White House condemns deadly attacks on Kuwait, Tunisia & France

The death toll from the Tunisia hotel shooting attack has risen to 37.

A Tunisian security member stands next to a swimming pool at the resort town of Sousse, a popular tourist destination 140 kilometres south of the Tunisian capital, on 26 June, 2015, following a shooting attack. Picture: AFP.

JOHANNESBURG - The White House says US security officials are offering assistance to countries affected by today's deadly terror attacks.

37 people were gunned down at a popular hotel in Tunisia this afternoon, while 25 worshippers were killed by a suicide bomber at a mosque in Kuwait and one person was killed and two were wounded in an attack on a gas factory in France.

At the same time, 145 died in an attack in Syria today.

The White House has described the attacks in Kuwait, Tunisia and France as 'heinous acts of terror'.

Staff members at the Tunisia hotel say the gunmen were dressed as tourists and used Kalashnikov rifles to kill the guests.

There were three attackers, one of whom was killed; one was arrested and the other escaped.

Tunisians, Britons, Germans and Belgians and at least one Irish citizen are among the dead.

One man said he heard gun shots next thing he knew he was shot.

"I looked at my wife and she got up and ran. And as I turned the bullet just hit me in my arm and I just ran to the sea. My wife ran into the hotel and I saw the gunmen firing shots randomly at people lying on the sunbeds on the beach."

There's now a security lock down in Sousse following the deadly attack on the beach side hotel in the popular resort, an interior ministry spokesman said.

Police were still clearing the area around the Imperial Marhaba Hotel and the body of one gunman lay at the scene with a Kalashnikov assault rifle after he was shot in an exchange of gunfire, a security source at the scene said.

No one immediately claimed the attack, but Islamist jihadists have attacked North African tourist sites before, seeing them as legitimate targets because of their open Western lifestyles and tolerance of alcohol.

The shooting came just a short while after 25 worshippers were killed in a suicide bombing during Friday prayers in a Kuwait mosque.

More than 200 others were wounded.

Kuwaiti parliament member Khalil al-Salih said worshippers were kneeling in prayer when a suicide bomber walked into the Imam al-Sadeq Mosque side and blew himself up, destroying walls and the ceiling.

"It was obvious from the suicide bomber's body that he was young. He walked into the prayer hall during sujood (kneeling in prayer), he looked ...in his 20s, I saw him with my own eyes," he told Reuters by telephone.

"The explosion was really hard. The ceiling and wall got destroyed," he said, adding that more than 2,000 people from the Shi'ite Ja'afari sect were praying at the mosque.

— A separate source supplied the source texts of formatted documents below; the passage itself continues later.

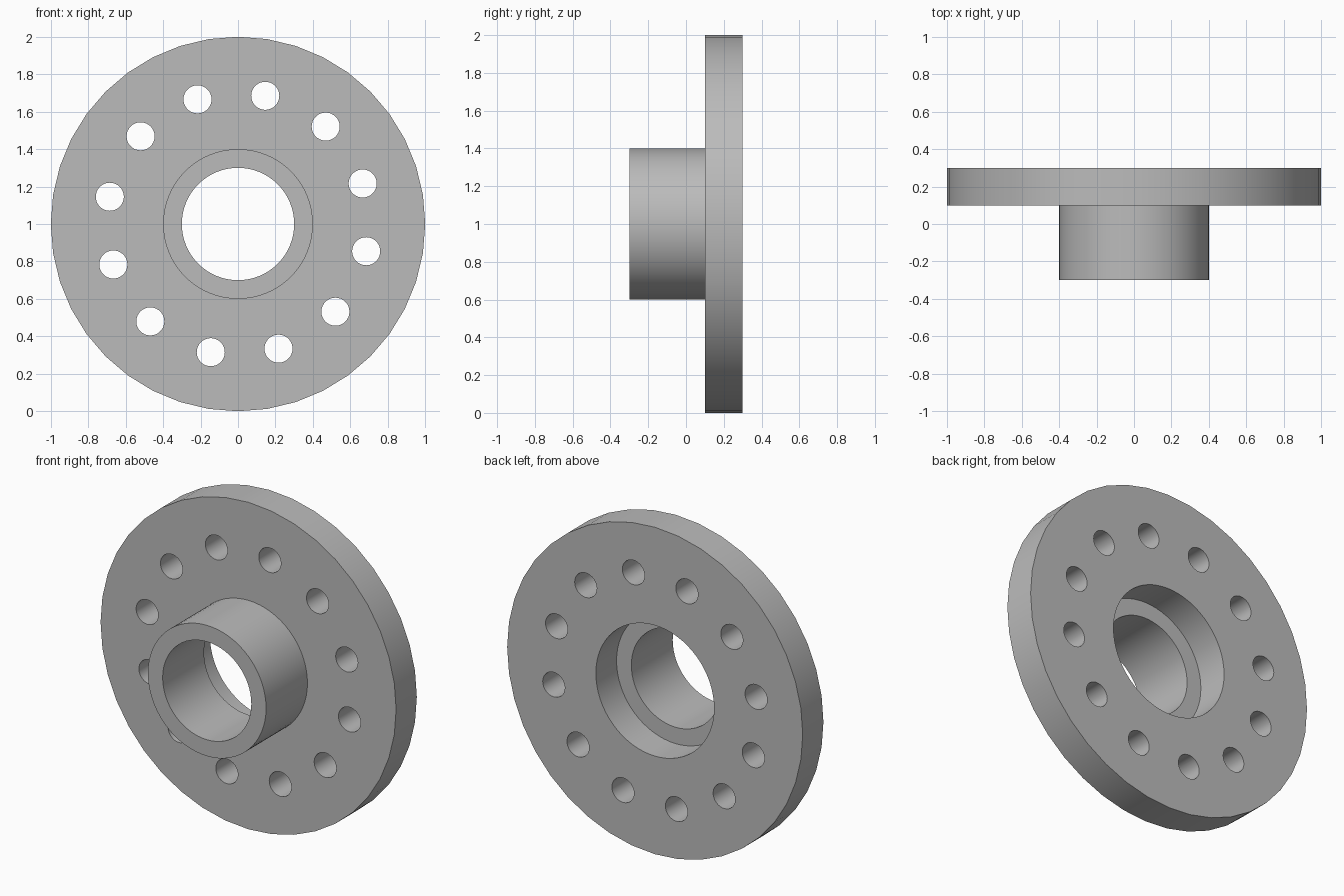
import bpy
import math

cube = bpy.data.objects.get("Cube")
if cube:
    bpy.data.objects.remove(cube, do_unlink=True)

steel = bpy.data.materials.new("grey steel")
steel.use_nodes = True
GREY = (0.5, 0.5, 0.5, 1)
steel.diffuse_color = GREY
steel.node_tree.nodes["Principled BSDF"].inputs["Base Color"].default_value = GREY


def cylinder(name, radius, y_front, y_back, sides, x=0, z=1):
    """Cylinder along y, with a vertex on the +x axis."""
    bpy.ops.mesh.primitive_cylinder_add(vertices=sides, radius=radius, depth=y_back - y_front)
    obj = bpy.context.object
    obj.name = name
    obj.rotation_euler = (math.pi / 2, 0, 0)
    obj.location = (x, (y_front + y_back) / 2, z)
    bpy.ops.object.transform_apply(location=True, rotation=True, scale=True)
    obj.data.materials.append(steel)
    return obj


def cut(target, cutter):
    mod = target.modifiers.new("cut", 'BOOLEAN')
    mod.operation = 'DIFFERENCE'
    mod.solver = 'EXACT'
    mod.object = cutter
    bpy.context.view_layer.objects.active = target
    bpy.ops.object.modifier_apply(modifier=mod.name)
    bpy.data.objects.remove(cutter, do_unlink=True)


def smooth(obj):
    bpy.ops.object.select_all(action='DESELECT')
    obj.select_set(True)
    bpy.context.view_layer.objects.active = obj
    bpy.ops.object.shade_smooth_by_angle(angle=math.radians(30))


# Flange plate with a central opening and a ring of bolt holes
flange = cylinder("flange_plate", 1.0, 0.1, 0.3, 40)
cut(flange, cylinder("opening_cutter", 0.4, 0.0, 0.4, 64))
for i in range(12):
    a = math.radians(18 + 30 * i)
    cut(flange, cylinder("bolt_cutter", 0.075, 0.0, 0.4, 32,
                         0.7 * math.cos(a), 1 + 0.7 * math.sin(a)))
smooth(flange)

# Hub tube, whose rear rim forms the step inside the opening
hub = cylinder("hub_tube", 0.4, -0.3, 0.1, 64)
cut(hub, cylinder("bore_cutter", 0.3, -0.4, 0.2, 64))
smooth(hub)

The Interior Ministry told citizens to stay away from the scene to allow authorities to investigate.

In a statement released this afternoon, the Islamic State claimed responsibility for the attack.

In Syria the Observatory for Human Rights claims 145 civilians were killed in a raid by the Islamic State in Kobani.

The attack on the predominantly Kurdish town of Kobani and the nearby village of Brakh Bootan marked the biggest single massacre of civilians by Islamic State in Syria since it killed hundreds of members of the Sunni Sheitaat tribe last year, Rami Abdulrahman, who runs the Observatory, said.

The assault included at least three suicide car bombs. The dead included the elderly, women and children, he said.

The Islamic State fighters were reported to number in the dozens and entered the town in five cars disguised as members of the YPG and Syrian rebel groups.

In their other assault on Friday, Islamic State fighters clashed with Syrian government forces in the south of Hasaka for a second day and shells hit areas in the center, the Observatory said.

In France, a man was decapitated when two men rammed a delivery vehicle into a gas factory in Grenoble, wounding several others.

Government has stepped up security across France after a suspected Islamist terrorist attack near the town of Lyon.

It's now being reported that the person found beheaded was in fact the manager of the man suspected of ramming a vehicle into canisters causing an explosion.

Witnesses reported hearing a number of explosions inside the premises.

At least four man has been arrested and is being held by police.

French President Francois Hollande cut short a visit to a European Union summit in Belgium to return home.

A decapitated body covered in Arabic writing was found at a US gas company after the deadly explosion.

The White House has described the attacks in Kuwait, Tunisia and France as "heinous acts of terror".

"The United States condemns in the strongest terms the terrorist attacks in France, Kuwait, and Tunisia today," it said in a statement. "Our thoughts and prayers are with the victims of these heinous attacks, their loved ones, and the people of all three countries."